Exercise objective => Return exactly the lines that run from the one with "inner, (5, 6))])" to the last line of the entries below, both included, and nothing else.

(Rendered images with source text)
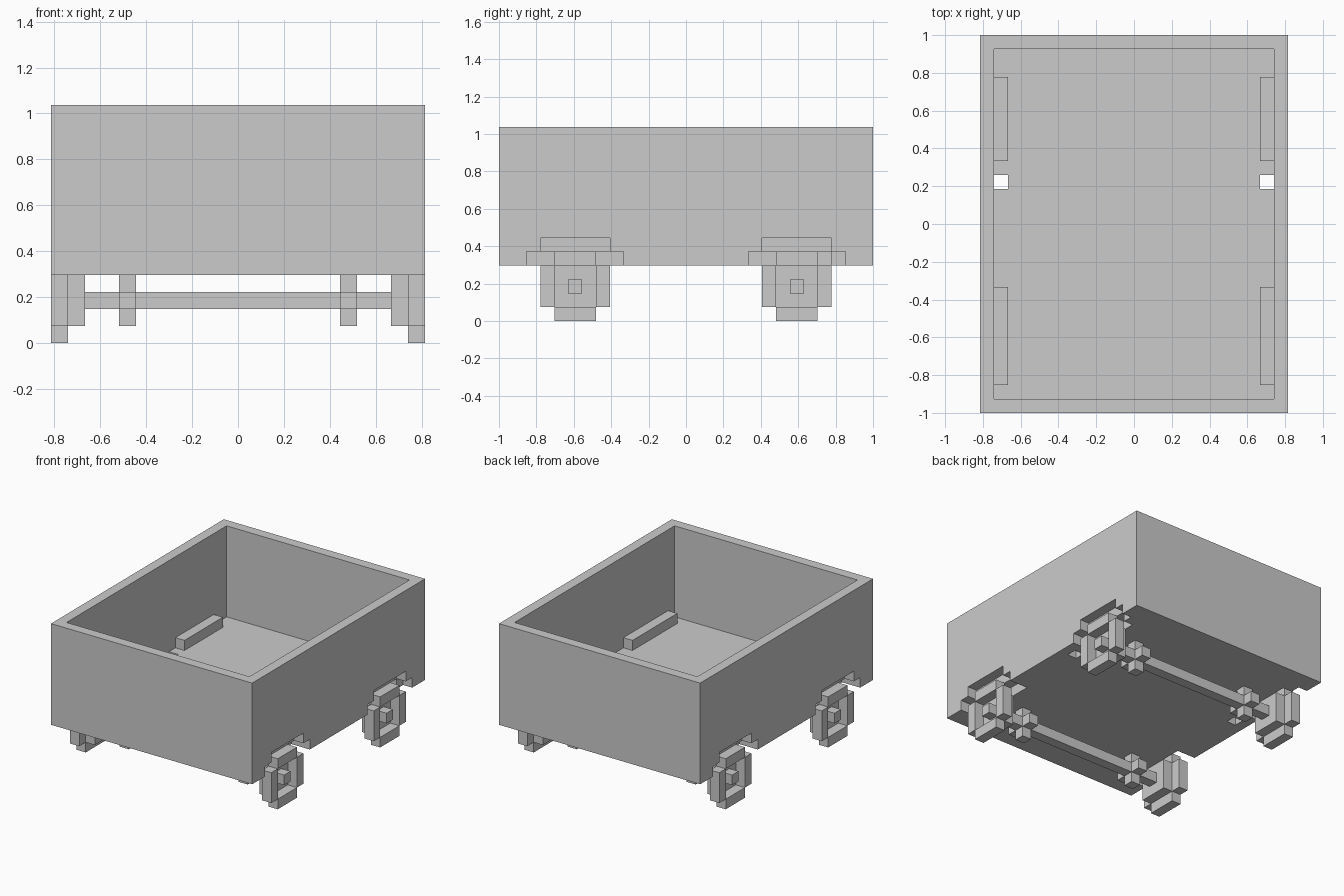
import bpy
import bmesh
from mathutils import Vector

cube = bpy.data.objects.get("Cube")
if cube:
    bpy.data.objects.remove(cube, do_unlink=True)

U = 2 / 27  # one block unit; all sizes below are in blocks

grey = bpy.data.materials.new("plain_grey")
grey.use_nodes = True
grey.diffuse_color = (0.6, 0.6, 0.6, 1)
grey.node_tree.nodes["Principled BSDF"].inputs["Base Color"].default_value = (0.6, 0.6, 0.6, 1)


def blocks(name, boxes):
    """One object made of boxes, each given as (x range, y range, z range)."""
    bm = bmesh.new()
    for spans in boxes:
        low = Vector([min(s) for s in spans]) * U
        high = Vector([max(s) for s in spans]) * U
        made = bmesh.ops.create_cube(bm, size=1)
        for v in made["verts"]:
            v.co = (low + high) / 2 + v.co * (high - low)
    mesh = bpy.data.meshes.new(name)
    bm.to_mesh(mesh)
    bm.free()
    mesh.materials.append(grey)
    obj = bpy.data.objects.new(name, mesh)
    bpy.context.collection.objects.link(obj)
    return obj


def cut(target, *box):
    """Subtract one box from the target."""
    cutter = blocks("cutter", [box])
    cutter.hide_render = True
    mod = target.modifiers.new("cut", "BOOLEAN")
    mod.operation = "DIFFERENCE"
    mod.solver = "EXACT"
    mod.object = cutter
    bpy.context.view_layer.objects.active = target
    bpy.ops.object.modifier_apply(modifier=mod.name)
    bpy.data.objects.remove(cutter, do_unlink=True)


# Open-topped box body
body = blocks("cart_body", [((-11, 11), (-13.5, 13.5), (4, 14))])
cut(body, (-10, 10), (-12.5, 12.5), (5, 15))

for side, side_name in ((1, "left"), (-1, "right")):
    def across(a, b):
        return (side * a, side * b)

    # Slot through the floor beside the wall
    cut(body, across(9, 10), (2.5, 3.5), (3, 6))

    for y, end_name in ((-8, "front"), (8, "back")):
        tag = end_name + "_" + side_name
        inner_end = 10.5 if y > 0 else y - 3.5
        inner = (4.5, inner_end) if y > 0 else (inner_end, -4.5)

        # Stepped wheel arch
        cut(body, across(10, 12), (y - 3.5, y + 3.5), (3, 5))
        cut(body, across(10, 12), (y - 2.5, y + 2.5), (3, 6))
        cut(body, across(9, 10.5), inner, (3, 5))
        blocks("arch_cover_" + tag, [(across(9, 10), inner, (5, 6))])

        # Wheel rim, backing disc and hub
        rim = [(across(10, 11), (y - 1.5, y + 1.5), (z, z + 1)) for z in (0, 4)]
        rim += [(across(10, 11), (y + d - 0.5, y + d + 0.5), (1, 4)) for d in (-2, 2)]
        blocks("wheel_rim_" + tag, rim)
        blocks("wheel_disc_" + tag, [(across(9, 10), (y - 1.5, y + 1.5), (1, 4))])
        blocks("wheel_hub_" + tag, [(across(10, 11), (y - 0.5, y + 0.5), (2, 3))])

        # Cross-shaped axle bracket
        blocks("axle_bracket_" + tag, [
            (across(6, 7), (y - 0.5, y + 0.5), (1, 4)),
            (across(6, 7), (y - 1.5, y - 0.5), (2, 3)),
            (across(6, 7), (y + 0.5, y + 1.5), (2, 3)),
        ])

# Axles
for y, end_name in ((-8, "front"), (8, "back")):
    blocks("axle_" + end_name, [((-9, 9), (y - 0.5, y + 0.5), (2, 3))])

Response =>
        blocks("arch_cover_" + tag, [(across(9, 10), inner, (5, 6))])

        # Wheel rim, backing disc and hub
        rim = [(across(10, 11), (y - 1.5, y + 1.5), (z, z + 1)) for z in (0, 4)]
        rim += [(across(10, 11), (y + d - 0.5, y + d + 0.5), (1, 4)) for d in (-2, 2)]
        blocks("wheel_rim_" + tag, rim)
        blocks("wheel_disc_" + tag, [(across(9, 10), (y - 1.5, y + 1.5), (1, 4))])
        blocks("wheel_hub_" + tag, [(across(10, 11), (y - 0.5, y + 0.5), (2, 3))])

        # Cross-shaped axle bracket
        blocks("axle_bracket_" + tag, [
            (across(6, 7), (y - 0.5, y + 0.5), (1, 4)),
            (across(6, 7), (y - 1.5, y - 0.5), (2, 3)),
            (across(6, 7), (y + 0.5, y + 1.5), (2, 3)),
        ])

# Axles
for y, end_name in ((-8, "front"), (8, "back")):
    blocks("axle_" + end_name, [((-9, 9), (y - 0.5, y + 0.5), (2, 3))])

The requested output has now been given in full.